So The Retreat is another of those films that has a large amount of the film take place at night and uses that to basically mean that a lot of scenes are shot in almost total darkness, meaning that there’s a large part of the film that’s effectively a black screen with some voice over. Sometimes this can be effective, but not when you’re trying to do a character piece that requires us to keep track of several main characters. It’s a little hard to really focus on just what Val is doing to try and escape which makes it a little hard to keep up sometimes with what’s going on… plus it’s just not great to look at, which is a shame because the location they have is really cool and could’ve made for some amazing shots even with low lighting.
There’s also the fact that no one other than Val or Renee matter, which I’m certain you guessed by the fact those are the two names I used. There is another gay couple in The Retreat but they’re basically there in order for the exact reason you have larger casts in slasher horror films. There are also the villains who are so forgettable that the only one that kind of stands out is the one played by Aaron Ashmore, brother of the guy who played Lamplighter in The Boys, and he only stands out cos his face is recognisable. They’re villains who are there to make it clear that these are homophobia based attacks and that’s roughly it.
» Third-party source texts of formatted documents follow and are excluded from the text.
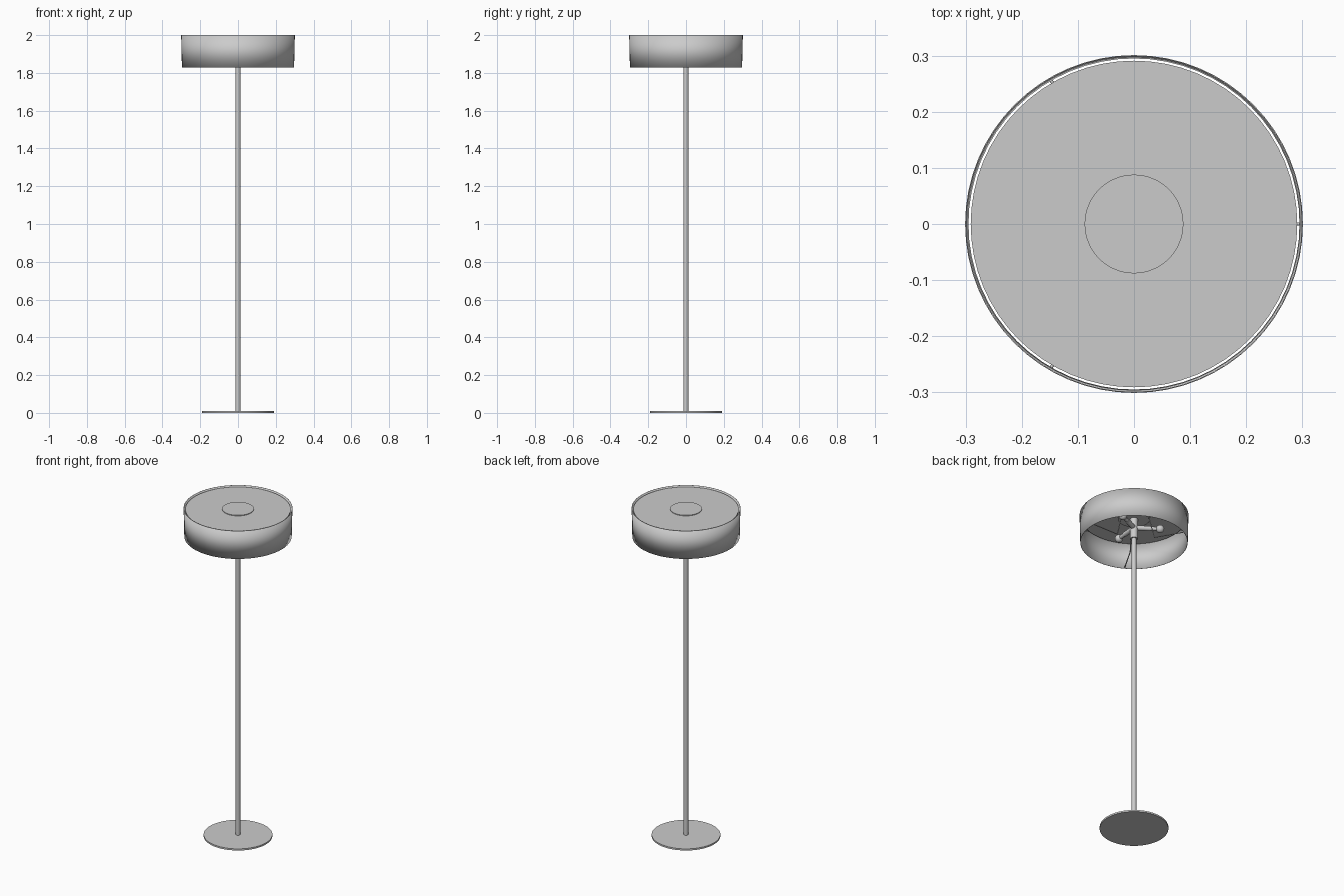
import bpy, math
from mathutils import Vector

if "Cube" in bpy.data.objects:
    bpy.data.objects.remove(bpy.data.objects["Cube"], do_unlink=True)

gray = bpy.data.materials.new("light_gray")
gray.use_nodes = True
gray.diffuse_color = (0.6, 0.6, 0.6, 1)
gray.node_tree.nodes["Principled BSDF"].inputs["Base Color"].default_value = (0.6, 0.6, 0.6, 1)


def finish(obj, name):
    obj.name = name
    obj.data.materials.append(gray)
    bpy.ops.object.select_all(action="DESELECT")
    obj.select_set(True)
    bpy.context.view_layer.objects.active = obj
    if obj.type == "MESH":
        bpy.ops.object.shade_smooth_by_angle(angle=math.radians(35))
    return obj


def rod(name, start, end, radius, sides=24):
    """Cylinder between two points."""
    a, b = Vector(start), Vector(end)
    bpy.ops.mesh.primitive_cylinder_add(vertices=sides, radius=radius, depth=(b - a).length,
                                        location=(a + b) / 2,
                                        rotation=(b - a).to_track_quat("Z", "Y").to_euler())
    return finish(bpy.context.object, name)


def upright(name, radius, bottom, top, sides=64):
    return rod(name, (0, 0, bottom), (0, 0, top), radius, sides)


def polar(radius, angle, z):
    return Vector((radius * math.cos(angle), radius * math.sin(angle), z))


def wire(name, points, radius):
    """Round wire along a polyline."""
    curve = bpy.data.curves.new(name, "CURVE")
    curve.dimensions = "3D"
    curve.bevel_depth = radius
    curve.bevel_resolution = 2
    curve.use_fill_caps = True
    spline = curve.splines.new("POLY")
    spline.points.add(len(points) - 1)
    for slot, point in zip(spline.points, points):
        slot.co = (*point, 1)
    obj = bpy.data.objects.new(name, curve)
    bpy.context.collection.objects.link(obj)
    return finish(obj, name)


# Stand
upright("base_plate", 0.19, 0, 0.01)
upright("pole", 0.013, 0.01, 1.97, 24)
upright("lamp_holder_hub", 0.021, 1.85, 1.975, 32)

# Open drum shade with a thin wall
bpy.ops.mesh.primitive_cone_add(vertices=64, radius1=0.297, radius2=0.301, depth=0.172,
                                end_fill_type="NOTHING", location=(0, 0, 1.914))
shade = finish(bpy.context.object, "drum_shade")
wall = shade.modifiers.new("wall", "SOLIDIFY")
wall.thickness = 0.002
wall.offset = -1

# Top cover and its raised centre cap
upright("top_cover", 0.291, 1.985, 1.993)
upright("centre_cap", 0.088, 1.975, 1.997)

# Three wire arms and three bulbs around the hub
for i in range(3):
    turn = i * math.tau / 3
    wire(f"shade_arm_{i + 1}", [polar(0.085, turn, 1.98), polar(0.12, turn, 1.835),
                                polar(0.296, turn, 1.835)], 0.003)
    turn += math.radians(25)
    rod(f"bulb_socket_{i + 1}", polar(0.015, turn, 1.92), polar(0.09, turn, 1.92), 0.014)
    rod(f"bulb_neck_{i + 1}", polar(0.09, turn, 1.92), polar(0.13, turn, 1.92), 0.011)
    bpy.ops.mesh.primitive_uv_sphere_add(segments=24, ring_count=12, radius=0.023,
                                         location=polar(0.145, turn, 1.92))
    finish(bpy.context.object, f"bulb_{i + 1}")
On paper, The Retreat doesn’t exactly have the worst idea for a film that I’ve seen in a while. Hell giving us a bigotry/revenge film is kind of fascinating on its own but the execution of the concept just doesn’t go as far as it should and the film just doesn’t look that good. It’s certainly interesting, it’s nice to see LGBT characters as part of the horror genre who aren’t the villain and actually stand up to fight but this just doesn’t quite hit the mark like it should.